Although the data below holds other lines too, output only those from the line with "# pointed dark" up to and including the line with "0.017, 0.024, GREY)", exactly as they appear.

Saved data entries
━━━━━━
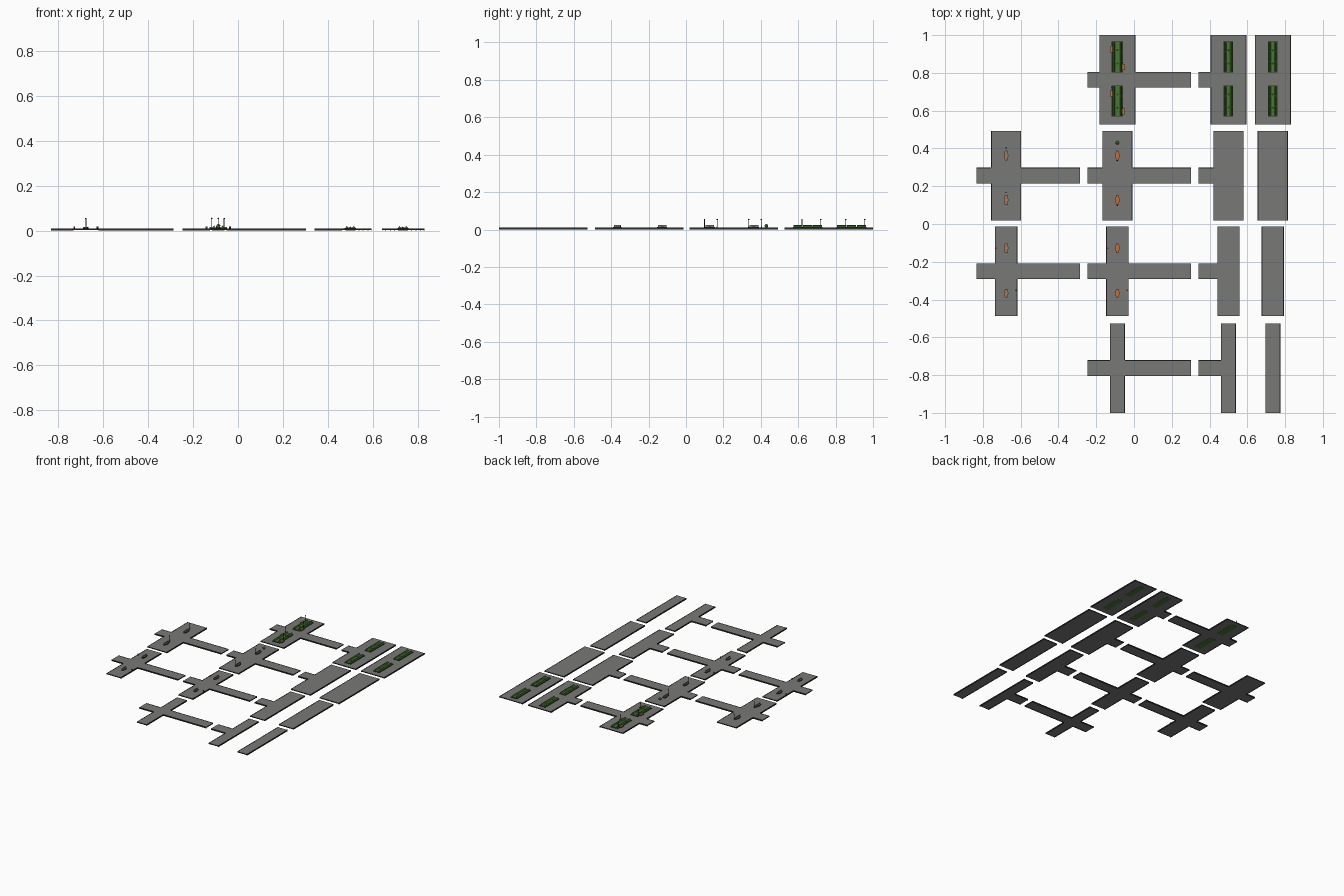
import bpy, bmesh, math

if "Cube" in bpy.data.objects:
    bpy.data.objects.remove(bpy.data.objects["Cube"])


def mat(name, c):
    m = bpy.data.materials.new(name)
    m.diffuse_color = (*c, 1)
    m.use_nodes = True
    m.node_tree.nodes["Principled BSDF"].inputs["Base Color"].default_value = m.diffuse_color
    return m


ROAD = mat("asphalt grey", (0.19, 0.19, 0.185))
DARK = mat("kerb dark", (0.025, 0.025, 0.025))
GREEN = mat("grass green", (0.06, 0.19, 0.03))
HEDGE = mat("hedge green", (0.045, 0.15, 0.02))
ORANGE = mat("orange wood", (0.55, 0.16, 0.04))
GREY = mat("panel grey", (0.22, 0.22, 0.2))
LEAF = mat("leaf green", (0.12, 0.4, 0.06))
BOTTOM, TOP = 0.002, 0.0085


def finish(bm, name, m):
    me = bpy.data.meshes.new(name)
    bmesh.ops.recalc_face_normals(bm, faces=bm.faces)
    bm.to_mesh(me)
    bm.free()
    me.materials.append(m)
    o = bpy.data.objects.new(name, me)
    bpy.context.collection.objects.link(o)
    return o


def prism(name, pts, z0, z1, m, side=None):
    bm = bmesh.new()
    f = bm.faces.new([bm.verts.new((x, y, z0)) for x, y in pts])
    r = bmesh.ops.extrude_face_region(bm, geom=[f])
    for v in r["geom"]:
        if isinstance(v, bmesh.types.BMVert):
            v.co.z = z1
    o = finish(bm, name, m)
    if side:
        o.data.materials.append(side)
        for p in o.data.polygons:
            p.material_index = int(abs(p.normal.z) < 0.5)
    return o


def box(name, x0, x1, y0, y1, z0, z1, m):
    return prism(name, [(x0, y0), (x1, y0), (x1, y1), (x0, y1)], z0, z1, m)


def ridge(name, x, w, y0, y1, z0, z1, m):
    # triangular hedge running along y
    bm = bmesh.new()
    a, b = [[bm.verts.new(p) for p in ((x - w, y, z0), (x + w, y, z0), (x, y, z1))] for y in (y0, y1)]
    bm.faces.new(a)
    bm.faces.new(b[::-1])
    for i in range(3):
        j = (i + 1) % 3
        bm.faces.new((a[i], a[j], b[j], b[i]))
    return finish(bm, name, m)


def ball(name, x, y, z, r, m):
    bm = bmesh.new()
    bmesh.ops.create_icosphere(bm, subdivisions=1, radius=r)
    bmesh.ops.translate(bm, verts=bm.verts, vec=(x, y, z))
    return finish(bm, name, m)


def post(name, x, y, h, r, m):
    return prism(name, [(x + r * math.cos(i * math.pi / 3), y + r * math.sin(i * math.pi / 3))
                        for i in range(6)], TOP, h, m)


def lamp(x, y):
    post("lamp_post", x, y, 0.053, 0.002, DARK)
    post("lamp_base", x, y, 0.016, 0.003, DARK)
    ball("lamp_head", x, y, 0.0535, 0.004, DARK)


def tile(cx, cy, hw, left=None, right=None):
    # road outline: a long stem with optional side arms, then kerb strips
    hl, ha, k, kz = 0.2365, 0.042, 0.004, 0.0095
    x0, x1, ya, yb = cx - hw, cx + hw, cy - ha, cy + ha
    pts = [(x0, cy - hl), (x1, cy - hl)]
    if right is not None:
        pts += [(x1, ya), (right, ya), (right, yb), (x1, yb)]
    pts += [(x1, cy + hl), (x0, cy + hl)]
    if left is not None:
        pts += [(x0, yb), (left, yb), (left, ya), (x0, ya)]
    prism("road", pts, BOTTOM, TOP, ROAD, DARK)
    for edge, arm, s in ((x0, left, 1), (x1, right, -1)):
        a, b = sorted((edge, edge + s * k))
        if arm is None:
            box("kerb", a, b, cy - hl, cy + hl, 0.0, kz, DARK)
            continue
        box("kerb", a, b, cy - hl, ya, 0.0, kz, DARK)
        box("kerb", a, b, yb, cy + hl, 0.0, kz, DARK)
        p, q = sorted((edge, arm))
        box("arm_kerb", p, q, ya, ya + k, 0.0, kz, DARK)
        box("arm_kerb", p, q, yb - k, yb, 0.0, kz, DARK)


def bed(cx, cy, w, top):
    # planted strip: dark rim, grass (seen from below too) and two hedge ridges
    l = 0.083
    box("bed_rim", cx - w, cx + w, cy - l, cy + l, TOP, 0.011, DARK)
    box("bed_grass", cx - w + .003, cx + w - .003, cy - l + .003, cy + l - .003, 0.001, 0.0135, GREEN)
    for s in (-1, 1):
        x = cx + s * w * 0.62
        for y0, y1 in ((-l + .006, -.028), (-.025, .025), (.028, l - .006)):
            ridge("hedge", x, 0.006, cy + y0, cy + y1, 0.0135, top, HEDGE)
    for i in (-1, 1):
        ball("bush", cx, cy + i * 0.035, 0.014, 0.004, LEAF)


def bench(x, y, l):
    # pointed dark plinth, orange seat and a low grey screen
    def outline(w, l):
        return [(x - w * .5, y - l), (x + w * .5, y - l), (x + w, y), (x + w * .5, y + l),
                (x - w * .5, y + l), (x - w, y)]
    prism("bench_plinth", outline(.0125, l), TOP, 0.013, DARK)
    prism("bench_seat", outline(.0105, l - .003), 0.013, 0.017, ORANGE, GREY)
    box("bench_back", x - .001, x + .001, y - l + .003, y + l - .003, 0.017, 0.024, GREY)


# road tiles, one row per road width
ROWS = [(0.764, 0.095), (0.256, 0.08), (-0.25, 0.059), (-0.763, 0.04)]
for i, (cy, hw) in enumerate(ROWS):
    if i in (1, 2):
        tile(-0.677, cy, hw, -0.833, -0.286)
    tile(-0.088, cy, hw, -0.246, 0.302)
    tile(0.5, cy, hw, 0.341)
    tile(0.735, cy, hw)

# planted beds on the widest road
for cy in (0.885, 0.651):
    bed(-0.088, cy, 0.03, 0.024)
    bed(0.5, cy, 0.025, 0.021)
    bed(0.734, cy, 0.025, 0.021)
    lamp(-0.117, cy + 0.07)
    lamp(-0.062, cy - 0.031)
    for x, y in ((-0.121, cy + 0.04), (-0.054, cy - 0.055)):
        box("side_bench_base", x - .006, x + .006, y - .016, y + .016, TOP, 0.012, DARK)
        box("side_bench", x - .006, x + .006, y - .014, y + .014, 0.012, 0.017, ORANGE)

# benches, lamps and bins on the medium roads
for x in (-0.677, -0.088):
    for y in (0.363, 0.127):
        bench(x, y, 0.027)
        lamp(x, y + (0.04 if x < -0.5 else -0.028))
    bench(x, -0.128, 0.026)
    bench(x, -0.367, 0.022)
    for s in (-1, 1):
        post("bin", x + s * 0.052, -0.128 if s < 0 else -0.35, 0.018, 0.004, ORANGE if s < 0 else DARK)

# small tree
post("tree_trunk", -0.088, 0.43, 0.02, 0.002, ORANGE)
ball("tree_crown", -0.088, 0.43, 0.02, 0.011, LEAF)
━━━━━━
→ **ANSWER SECTION**:
    # pointed dark plinth, orange seat and a low grey screen
    def outline(w, l):
        return [(x - w * .5, y - l), (x + w * .5, y - l), (x + w, y), (x + w * .5, y + l),
                (x - w * .5, y + l), (x - w, y)]
    prism("bench_plinth", outline(.0125, l), TOP, 0.013, DARK)
    prism("bench_seat", outline(.0105, l - .003), 0.013, 0.017, ORANGE, GREY)
    box("bench_back", x - .001, x + .001, y - l + .003, y + l - .003, 0.017, 0.024, GREY)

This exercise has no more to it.